__SUPPLIED MATERIAL__.
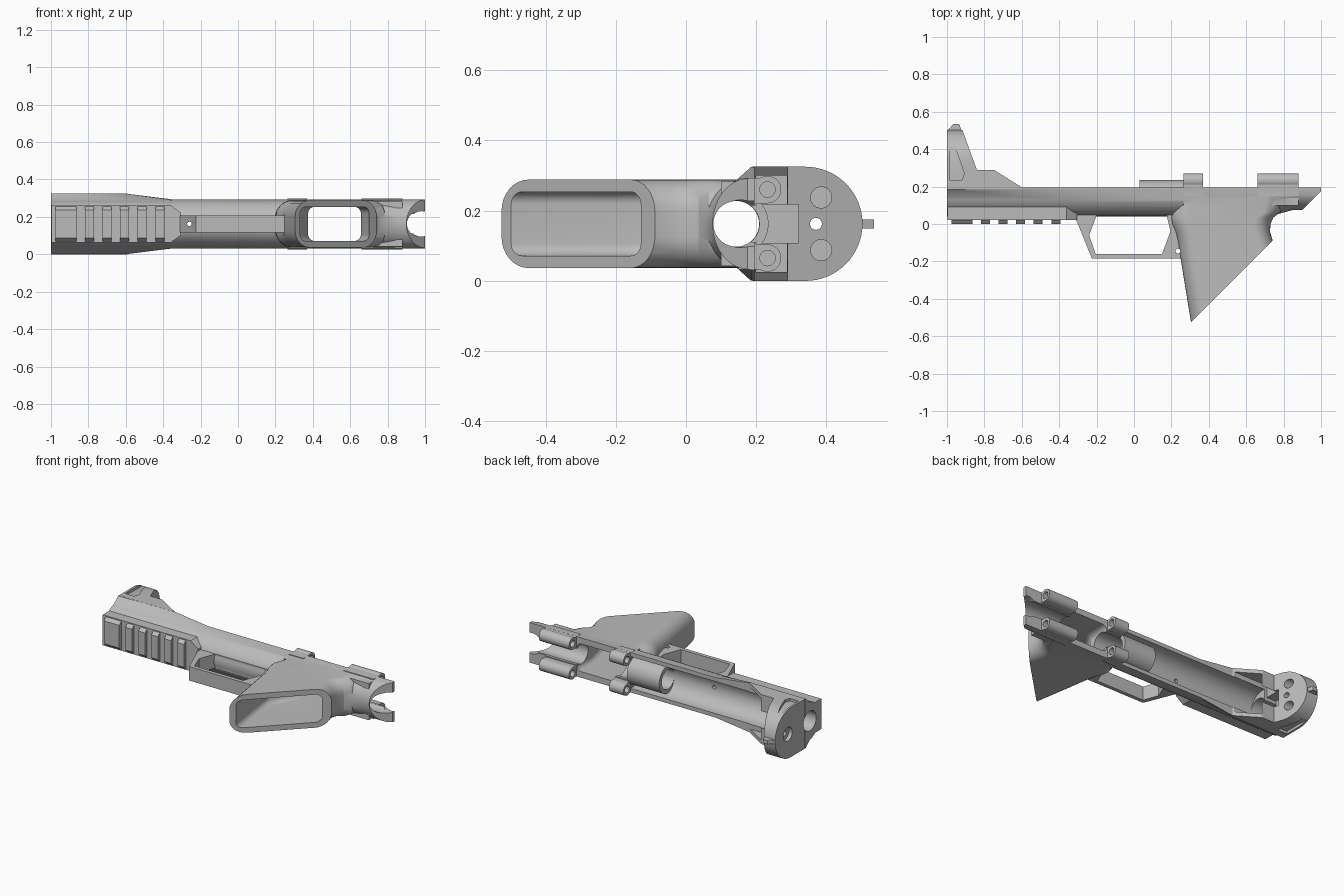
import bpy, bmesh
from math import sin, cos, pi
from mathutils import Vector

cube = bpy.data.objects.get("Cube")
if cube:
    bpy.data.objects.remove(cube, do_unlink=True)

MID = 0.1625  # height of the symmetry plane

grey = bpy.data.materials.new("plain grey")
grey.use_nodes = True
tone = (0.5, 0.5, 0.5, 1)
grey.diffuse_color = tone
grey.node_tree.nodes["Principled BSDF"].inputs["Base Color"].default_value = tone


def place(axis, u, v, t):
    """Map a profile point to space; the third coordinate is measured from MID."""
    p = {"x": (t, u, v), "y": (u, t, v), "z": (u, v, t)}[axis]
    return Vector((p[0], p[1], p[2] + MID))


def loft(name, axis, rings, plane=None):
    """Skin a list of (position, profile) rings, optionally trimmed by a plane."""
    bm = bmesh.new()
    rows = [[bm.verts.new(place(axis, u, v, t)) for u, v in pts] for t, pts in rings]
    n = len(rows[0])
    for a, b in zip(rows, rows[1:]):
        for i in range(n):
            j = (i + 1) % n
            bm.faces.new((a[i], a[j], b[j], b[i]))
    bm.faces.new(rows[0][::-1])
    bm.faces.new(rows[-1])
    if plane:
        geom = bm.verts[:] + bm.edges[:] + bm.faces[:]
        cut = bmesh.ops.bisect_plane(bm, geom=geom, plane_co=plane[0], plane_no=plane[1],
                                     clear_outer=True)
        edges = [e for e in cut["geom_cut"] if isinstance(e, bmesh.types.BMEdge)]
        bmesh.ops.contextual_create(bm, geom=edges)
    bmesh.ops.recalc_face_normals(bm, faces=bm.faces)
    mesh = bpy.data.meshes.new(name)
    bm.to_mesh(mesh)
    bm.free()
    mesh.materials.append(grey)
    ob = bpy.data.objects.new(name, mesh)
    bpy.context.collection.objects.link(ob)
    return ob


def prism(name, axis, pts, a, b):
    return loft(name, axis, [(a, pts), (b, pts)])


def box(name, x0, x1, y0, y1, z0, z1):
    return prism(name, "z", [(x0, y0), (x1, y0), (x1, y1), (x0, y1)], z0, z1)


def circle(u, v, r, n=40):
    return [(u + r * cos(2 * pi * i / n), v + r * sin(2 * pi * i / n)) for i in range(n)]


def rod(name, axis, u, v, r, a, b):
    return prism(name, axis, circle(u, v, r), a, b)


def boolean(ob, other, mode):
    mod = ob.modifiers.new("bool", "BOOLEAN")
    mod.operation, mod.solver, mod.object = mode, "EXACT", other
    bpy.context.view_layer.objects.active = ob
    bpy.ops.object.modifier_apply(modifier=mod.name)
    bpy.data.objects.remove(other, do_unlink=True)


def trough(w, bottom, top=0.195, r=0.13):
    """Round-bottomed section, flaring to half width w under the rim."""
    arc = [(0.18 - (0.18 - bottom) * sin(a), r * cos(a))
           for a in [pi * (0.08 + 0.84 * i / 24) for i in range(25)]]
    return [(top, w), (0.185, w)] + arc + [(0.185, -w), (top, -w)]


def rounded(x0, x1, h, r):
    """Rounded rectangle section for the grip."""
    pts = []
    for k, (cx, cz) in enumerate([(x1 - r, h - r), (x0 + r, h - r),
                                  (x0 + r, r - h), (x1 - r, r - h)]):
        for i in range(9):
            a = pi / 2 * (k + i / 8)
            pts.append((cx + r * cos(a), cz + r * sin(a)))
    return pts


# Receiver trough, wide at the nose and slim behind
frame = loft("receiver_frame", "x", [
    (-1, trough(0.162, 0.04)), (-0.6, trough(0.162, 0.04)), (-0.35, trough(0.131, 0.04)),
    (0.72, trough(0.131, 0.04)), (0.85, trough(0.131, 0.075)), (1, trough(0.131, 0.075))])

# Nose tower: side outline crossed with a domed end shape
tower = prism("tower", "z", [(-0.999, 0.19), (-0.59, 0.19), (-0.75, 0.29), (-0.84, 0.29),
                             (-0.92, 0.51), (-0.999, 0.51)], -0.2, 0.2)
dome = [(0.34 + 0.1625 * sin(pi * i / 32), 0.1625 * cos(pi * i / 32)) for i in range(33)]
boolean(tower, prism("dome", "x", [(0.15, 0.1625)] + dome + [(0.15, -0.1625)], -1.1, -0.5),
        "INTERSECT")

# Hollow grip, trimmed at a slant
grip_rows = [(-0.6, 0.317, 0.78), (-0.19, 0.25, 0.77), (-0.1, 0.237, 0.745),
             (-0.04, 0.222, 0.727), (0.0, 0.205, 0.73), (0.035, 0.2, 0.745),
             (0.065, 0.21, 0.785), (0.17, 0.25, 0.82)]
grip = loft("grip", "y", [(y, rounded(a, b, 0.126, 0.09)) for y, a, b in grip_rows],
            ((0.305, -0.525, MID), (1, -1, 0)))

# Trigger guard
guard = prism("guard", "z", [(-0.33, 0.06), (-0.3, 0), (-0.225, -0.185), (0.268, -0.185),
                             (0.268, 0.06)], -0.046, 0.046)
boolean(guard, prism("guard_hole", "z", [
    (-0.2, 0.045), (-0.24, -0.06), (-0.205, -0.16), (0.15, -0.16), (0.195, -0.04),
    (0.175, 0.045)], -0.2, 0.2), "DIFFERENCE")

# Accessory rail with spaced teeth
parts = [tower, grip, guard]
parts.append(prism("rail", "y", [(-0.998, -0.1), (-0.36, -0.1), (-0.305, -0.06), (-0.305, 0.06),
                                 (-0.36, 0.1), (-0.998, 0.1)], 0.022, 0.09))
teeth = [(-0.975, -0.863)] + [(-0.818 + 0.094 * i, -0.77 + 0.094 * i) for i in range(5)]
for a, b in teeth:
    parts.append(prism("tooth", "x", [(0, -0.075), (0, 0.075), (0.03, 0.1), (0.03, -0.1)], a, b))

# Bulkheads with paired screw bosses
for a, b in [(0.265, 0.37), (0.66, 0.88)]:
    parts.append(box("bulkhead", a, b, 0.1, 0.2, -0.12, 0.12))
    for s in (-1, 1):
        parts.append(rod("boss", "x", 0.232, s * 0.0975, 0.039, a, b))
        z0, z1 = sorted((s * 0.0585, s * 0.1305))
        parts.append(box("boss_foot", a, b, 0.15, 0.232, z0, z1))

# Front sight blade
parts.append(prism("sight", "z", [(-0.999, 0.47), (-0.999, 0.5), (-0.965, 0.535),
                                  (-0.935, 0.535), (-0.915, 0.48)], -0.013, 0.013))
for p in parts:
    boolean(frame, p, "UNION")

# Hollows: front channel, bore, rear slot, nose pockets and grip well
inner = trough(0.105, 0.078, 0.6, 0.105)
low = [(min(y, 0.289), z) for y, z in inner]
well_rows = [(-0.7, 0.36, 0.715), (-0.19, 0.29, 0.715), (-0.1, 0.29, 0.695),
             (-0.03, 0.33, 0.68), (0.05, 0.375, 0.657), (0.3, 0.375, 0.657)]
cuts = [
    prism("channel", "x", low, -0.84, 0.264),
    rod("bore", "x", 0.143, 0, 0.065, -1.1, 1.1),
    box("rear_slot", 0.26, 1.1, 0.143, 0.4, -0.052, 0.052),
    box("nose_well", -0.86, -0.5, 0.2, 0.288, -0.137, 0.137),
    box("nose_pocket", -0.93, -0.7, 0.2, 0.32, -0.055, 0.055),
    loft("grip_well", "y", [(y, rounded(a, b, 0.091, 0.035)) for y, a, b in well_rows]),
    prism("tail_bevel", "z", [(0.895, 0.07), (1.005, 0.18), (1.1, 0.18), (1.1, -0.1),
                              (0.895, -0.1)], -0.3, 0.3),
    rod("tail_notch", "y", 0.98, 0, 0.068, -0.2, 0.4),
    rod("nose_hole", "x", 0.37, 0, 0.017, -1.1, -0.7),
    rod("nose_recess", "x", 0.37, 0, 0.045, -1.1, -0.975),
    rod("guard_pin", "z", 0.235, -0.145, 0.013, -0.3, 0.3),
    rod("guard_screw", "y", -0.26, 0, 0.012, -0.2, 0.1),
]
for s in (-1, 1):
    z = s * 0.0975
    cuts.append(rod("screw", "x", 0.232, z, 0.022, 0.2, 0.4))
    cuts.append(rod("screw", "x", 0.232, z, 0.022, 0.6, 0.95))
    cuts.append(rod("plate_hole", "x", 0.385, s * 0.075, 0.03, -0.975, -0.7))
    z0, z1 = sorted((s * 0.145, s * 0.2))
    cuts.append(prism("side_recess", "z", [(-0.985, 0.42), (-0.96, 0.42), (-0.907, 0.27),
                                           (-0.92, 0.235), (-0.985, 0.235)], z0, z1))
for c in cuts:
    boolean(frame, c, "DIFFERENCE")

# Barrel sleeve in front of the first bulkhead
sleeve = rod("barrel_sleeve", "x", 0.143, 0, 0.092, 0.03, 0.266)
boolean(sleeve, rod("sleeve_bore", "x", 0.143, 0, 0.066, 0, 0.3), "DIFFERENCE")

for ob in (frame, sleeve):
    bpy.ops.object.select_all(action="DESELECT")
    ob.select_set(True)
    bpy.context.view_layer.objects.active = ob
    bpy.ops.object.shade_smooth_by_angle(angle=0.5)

...

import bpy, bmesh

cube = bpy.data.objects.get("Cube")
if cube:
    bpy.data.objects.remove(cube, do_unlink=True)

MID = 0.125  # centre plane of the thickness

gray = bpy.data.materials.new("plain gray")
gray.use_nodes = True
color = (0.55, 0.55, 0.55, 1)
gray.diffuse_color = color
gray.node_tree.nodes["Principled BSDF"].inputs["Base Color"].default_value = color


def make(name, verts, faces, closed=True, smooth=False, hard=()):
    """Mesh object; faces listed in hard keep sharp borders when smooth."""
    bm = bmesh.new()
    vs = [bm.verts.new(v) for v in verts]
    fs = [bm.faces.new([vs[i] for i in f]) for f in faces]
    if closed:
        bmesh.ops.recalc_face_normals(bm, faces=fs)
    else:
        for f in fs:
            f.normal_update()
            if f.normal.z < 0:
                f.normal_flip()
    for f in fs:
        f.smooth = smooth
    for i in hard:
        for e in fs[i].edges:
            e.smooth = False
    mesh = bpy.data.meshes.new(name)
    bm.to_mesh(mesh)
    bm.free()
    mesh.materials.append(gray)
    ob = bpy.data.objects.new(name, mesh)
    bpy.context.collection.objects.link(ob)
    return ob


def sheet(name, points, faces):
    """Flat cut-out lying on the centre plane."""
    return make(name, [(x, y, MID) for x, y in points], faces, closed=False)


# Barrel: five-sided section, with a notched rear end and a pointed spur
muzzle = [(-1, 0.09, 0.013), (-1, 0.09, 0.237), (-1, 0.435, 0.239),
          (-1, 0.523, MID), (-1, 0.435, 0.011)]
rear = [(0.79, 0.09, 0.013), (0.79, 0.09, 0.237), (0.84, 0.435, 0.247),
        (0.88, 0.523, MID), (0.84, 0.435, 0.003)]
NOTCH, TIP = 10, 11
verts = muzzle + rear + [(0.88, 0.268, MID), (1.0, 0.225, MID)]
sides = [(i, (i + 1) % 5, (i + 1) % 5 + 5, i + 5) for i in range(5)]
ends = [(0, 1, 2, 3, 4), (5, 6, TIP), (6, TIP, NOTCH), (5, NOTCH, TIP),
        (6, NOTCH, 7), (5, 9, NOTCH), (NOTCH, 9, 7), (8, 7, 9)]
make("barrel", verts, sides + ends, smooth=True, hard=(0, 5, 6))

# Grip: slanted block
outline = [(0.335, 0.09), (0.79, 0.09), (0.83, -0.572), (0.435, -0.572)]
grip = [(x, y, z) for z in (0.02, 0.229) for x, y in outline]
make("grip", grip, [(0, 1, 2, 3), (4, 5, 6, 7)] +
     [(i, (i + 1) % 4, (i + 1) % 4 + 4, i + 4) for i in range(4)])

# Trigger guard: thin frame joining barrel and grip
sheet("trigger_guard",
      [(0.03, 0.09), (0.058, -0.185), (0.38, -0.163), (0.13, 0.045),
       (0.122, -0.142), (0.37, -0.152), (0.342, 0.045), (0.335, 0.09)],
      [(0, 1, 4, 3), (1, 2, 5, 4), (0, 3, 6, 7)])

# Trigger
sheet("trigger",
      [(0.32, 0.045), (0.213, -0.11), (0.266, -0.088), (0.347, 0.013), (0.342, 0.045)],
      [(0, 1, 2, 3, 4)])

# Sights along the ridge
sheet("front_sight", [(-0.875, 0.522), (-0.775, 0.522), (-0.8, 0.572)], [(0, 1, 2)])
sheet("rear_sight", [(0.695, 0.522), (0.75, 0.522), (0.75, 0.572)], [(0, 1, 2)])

__TASK OBJECTIVE__.
Wherever a line in the data above holds "plane", copy that line.

__RESULT OF THIS TASK__.
MID = 0.1625  # height of the symmetry plane
def loft(name, axis, rings, plane=None):
    """Skin a list of (position, profile) rings, optionally trimmed by a plane."""
    if plane:
        cut = bmesh.ops.bisect_plane(bm, geom=geom, plane_co=plane[0], plane_no=plane[1],
MID = 0.125  # centre plane of the thickness
    """Flat cut-out lying on the centre plane."""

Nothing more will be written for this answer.